[SUPPLIED ENTRIES — start]

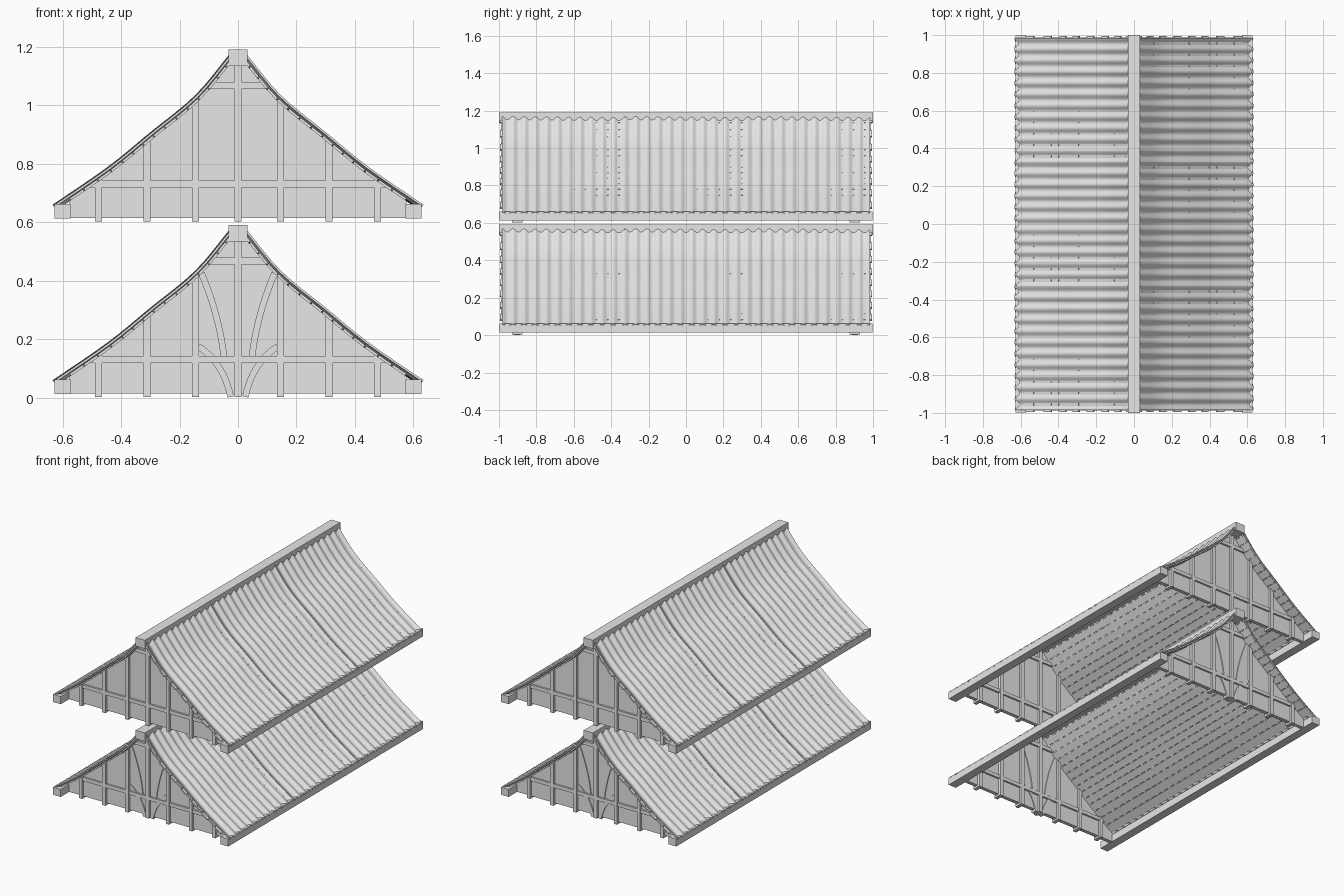
import bpy
import bmesh
import math
from mathutils import Vector

if "Cube" in bpy.data.objects:
    bpy.data.objects.remove(bpy.data.objects["Cube"], do_unlink=True)

grey = bpy.data.materials.new("plain grey")
grey.use_nodes = True
grey.diffuse_color = (0.8, 0.8, 0.8, 1)
grey.node_tree.nodes["Principled BSDF"].inputs["Base Color"].default_value = (0.8, 0.8, 0.8, 1)

WAVES, SHEETS, STEPS = 33, 3, 8
HALF_SHEET = 0.985
WALL_Y = 0.902
key = [Vector(p) for p in ((0.025, 0.58), (0.147, 0.434), (0.30, 0.308), (0.445, 0.19), (0.634, 0.06))]


def smooth_path(points, n):
    """Catmull-Rom curve through the points."""
    pts = [2 * points[0] - points[1]] + points + [2 * points[-1] - points[-2]]
    out = []
    for i in range(1, len(pts) - 2):
        a, b, c, d = pts[i - 1:i + 3]
        for k in range(n):
            t = k / n
            out.append(0.5 * (2 * b + (c - a) * t + (2 * a - 5 * b + 4 * c - d) * t**2
                              + (3 * b - a - 3 * c + d) * t**3))
    return out + [points[-1]]


slope = smooth_path(key, 4)


def normal(i):
    d = (slope[min(i + 1, len(slope) - 1)] - slope[max(i - 1, 0)]).normalized()
    return Vector((-d.y, d.x))


def offset(depth):
    return [p - normal(i) * depth for i, p in enumerate(slope)]


under = offset(0.022)


def roof_height(x):
    """Height of the roof underside at a distance from the ridge."""
    x = abs(x)
    if x <= under[0].x:
        return under[0].y
    for a, b in zip(under, under[1:]):
        if x <= b.x:
            return a.y + (b.y - a.y) * (x - a.x) / (b.x - a.x)
    return under[-1].y


def reach(z):
    """Distance from the ridge at which the roof underside has height z."""
    for a, b in zip(under, under[1:]):
        if b.y <= z <= a.y:
            return a.x + (b.x - a.x) * (a.y - z) / (a.y - b.y)
    return 0.03


def finish(bm, name, z):
    bmesh.ops.recalc_face_normals(bm, faces=bm.faces)
    mesh = bpy.data.meshes.new(name)
    bm.to_mesh(mesh)
    bm.free()
    mesh.materials.append(grey)
    ob = bpy.data.objects.new(name, mesh)
    bpy.context.collection.objects.link(ob)
    ob.location.z = z
    return ob


def prisms(name, outlines, y_ranges, z):
    """Extrude x-z outlines along y."""
    bm = bmesh.new()
    for y0, y1 in y_ranges:
        for outline in outlines:
            face = bm.faces.new([bm.verts.new((p[0], y0, p[1])) for p in outline])
            new = bmesh.ops.extrude_face_region(bm, geom=[face])["geom"]
            bmesh.ops.translate(bm, vec=(0, y1 - y0, 0),
                                verts=[v for v in new if isinstance(v, bmesh.types.BMVert)])
    return finish(bm, name, z)


def rect(x0, x1, z0, z1):
    return [(x0, z0), (x1, z0), (x1, z1), (x0, z1)]


def mirrored(outlines):
    return outlines + [[(-x, z) for x, z in o] for o in outlines]


def gables(half):
    return [(s * WALL_Y - half, s * WALL_Y + half) for s in (-1, 1)]


def curved_brace(a, b, c, width=0.022):
    a, b, c = Vector(a), Vector(b), Vector(c)
    left, right = [], []
    for k in range(11):
        t = k / 10
        p = a * (1 - t)**2 + b * 2 * t * (1 - t) + c * t * t
        d = ((b - a) * (1 - t) + (c - b) * t).normalized() * width / 2
        left.append((p.x - d.y, p.y + d.x))
        right.append((p.x + d.y, p.y - d.x))
    return left + right[::-1]


def corrugated_sheets(name, side, z):
    """Three lapped sheets of rounded corrugations following the slope."""
    bm = bmesh.new()
    per = WAVES // SHEETS * STEPS
    length = 2 * HALF_SHEET / SHEETS
    for sheet in range(SHEETS):
        rows = []
        for j in range(per + 1):
            t = j / per
            drop = 0.006 * (1 - math.cos(2 * math.pi * j / STEPS)) + 0.004 * t
            y = side * (-HALF_SHEET + length * (sheet + t))
            top = [bm.verts.new((side * p.x, y, p.y)) for p in offset(drop)]
            low = [bm.verts.new((side * p.x, y, p.y)) for p in offset(drop + 0.007)]
            rows.append(top + low[::-1])
        n = len(rows[0])
        for a, b in zip(rows, rows[1:]):
            for i in range(n):
                bm.faces.new((a[i], b[i], b[(i + 1) % n], a[(i + 1) % n]))
        bm.faces.new(rows[0])
        bm.faces.new(rows[-1][::-1])
    ob = finish(bm, name, z)
    bpy.ops.object.select_all(action="DESELECT")
    ob.select_set(True)
    bpy.context.view_layer.objects.active = ob
    bpy.ops.object.shade_smooth_by_angle(angle=math.radians(50))


def roof(level, z, braces):
    # Beams along the ridge and eaves
    prisms(level + "_ridge_beam", [rect(-0.033, 0.033, 0.535, 0.59)], [(-1, 1)], z)
    prisms(level + "_eave_beams", mirrored([rect(0.572, 0.628, 0.013, 0.062)]), [(-0.997, 0.997)], z)

    # Corrugated covering and the boards below it
    for side, word in ((1, "left"), (-1, "right")):
        corrugated_sheets(f"{level}_{word}_roof_sheets", side, z)
    high, low = offset(0.014), offset(0.023)
    for odd in (0, 1):
        boards = []
        for i in range(odd, len(slope) - 2, 2):
            gap = (high[i + 1] - high[i]) * 0.04
            boards.append([tuple(high[i] + gap), tuple(high[i + 1] - gap),
                           tuple(low[i + 1] - gap), tuple(low[i] + gap)])
        end = 0.995 - 0.007 * odd
        prisms(f"{level}_roof_boards_{odd + 1}", mirrored(boards), [(-end, end)], z)

    # Gable walls
    edge = [(p.x, p.y) for p in under if p.x < 0.6]
    outline = [(-0.6, 0.015), (0.6, 0.015)] + edge[::-1] + [(-x, h) for x, h in edge]
    prisms(level + "_gable_walls", [outline], gables(0.012), z)

    # Posts with tops cut to the slope
    posts = []
    for x in (0.146, 0.311, 0.477):
        a, b = x - 0.012, x + 0.012
        posts.append([(a, 0.003), (b, 0.003), (b, roof_height(b)), (a, roof_height(a))])
    posts = mirrored(posts) + [rect(-0.012, 0.012, 0.003, 0.54)]
    prisms(level + "_gable_posts", posts, gables(0.028), z)

    # Rails across the gables
    rails = []
    for bottom, top in ((0.119, 0.142), (0.456, 0.479)):
        a, b = reach(bottom), reach(top)
        rails.append([(-a, bottom), (a, bottom), (b, top), (-b, top)])
    prisms(level + "_gable_rails", rails, gables(0.024), z)

    # Curved braces beside the middle post
    if braces:
        curves = [curved_brace((0.125, 0.425), (0.0625, 0.28), (0.047, 0.13)),
                  curved_brace((0.135, 0.175), (0.05, 0.12), (0.025, 0.003))]
        prisms(level + "_curved_braces", mirrored(curves), gables(0.018), z)


roof("lower", 0, True)
roof("upper", 0.6, False)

[SUPPLIED ENTRIES — finish]

Above are records; repeat only the lines starting at the line with "return a.y +" and ending at the line with "bmesh.ops.recalc_face_normals(bm, faces=bm.faces)", exactly as they appear, both included.

            return a.y + (b.y - a.y) * (x - a.x) / (b.x - a.x)
    return under[-1].y


def reach(z):
    """Distance from the ridge at which the roof underside has height z."""
    for a, b in zip(under, under[1:]):
        if b.y <= z <= a.y:
            return a.x + (b.x - a.x) * (a.y - z) / (a.y - b.y)
    return 0.03


def finish(bm, name, z):
    bmesh.ops.recalc_face_normals(bm, faces=bm.faces)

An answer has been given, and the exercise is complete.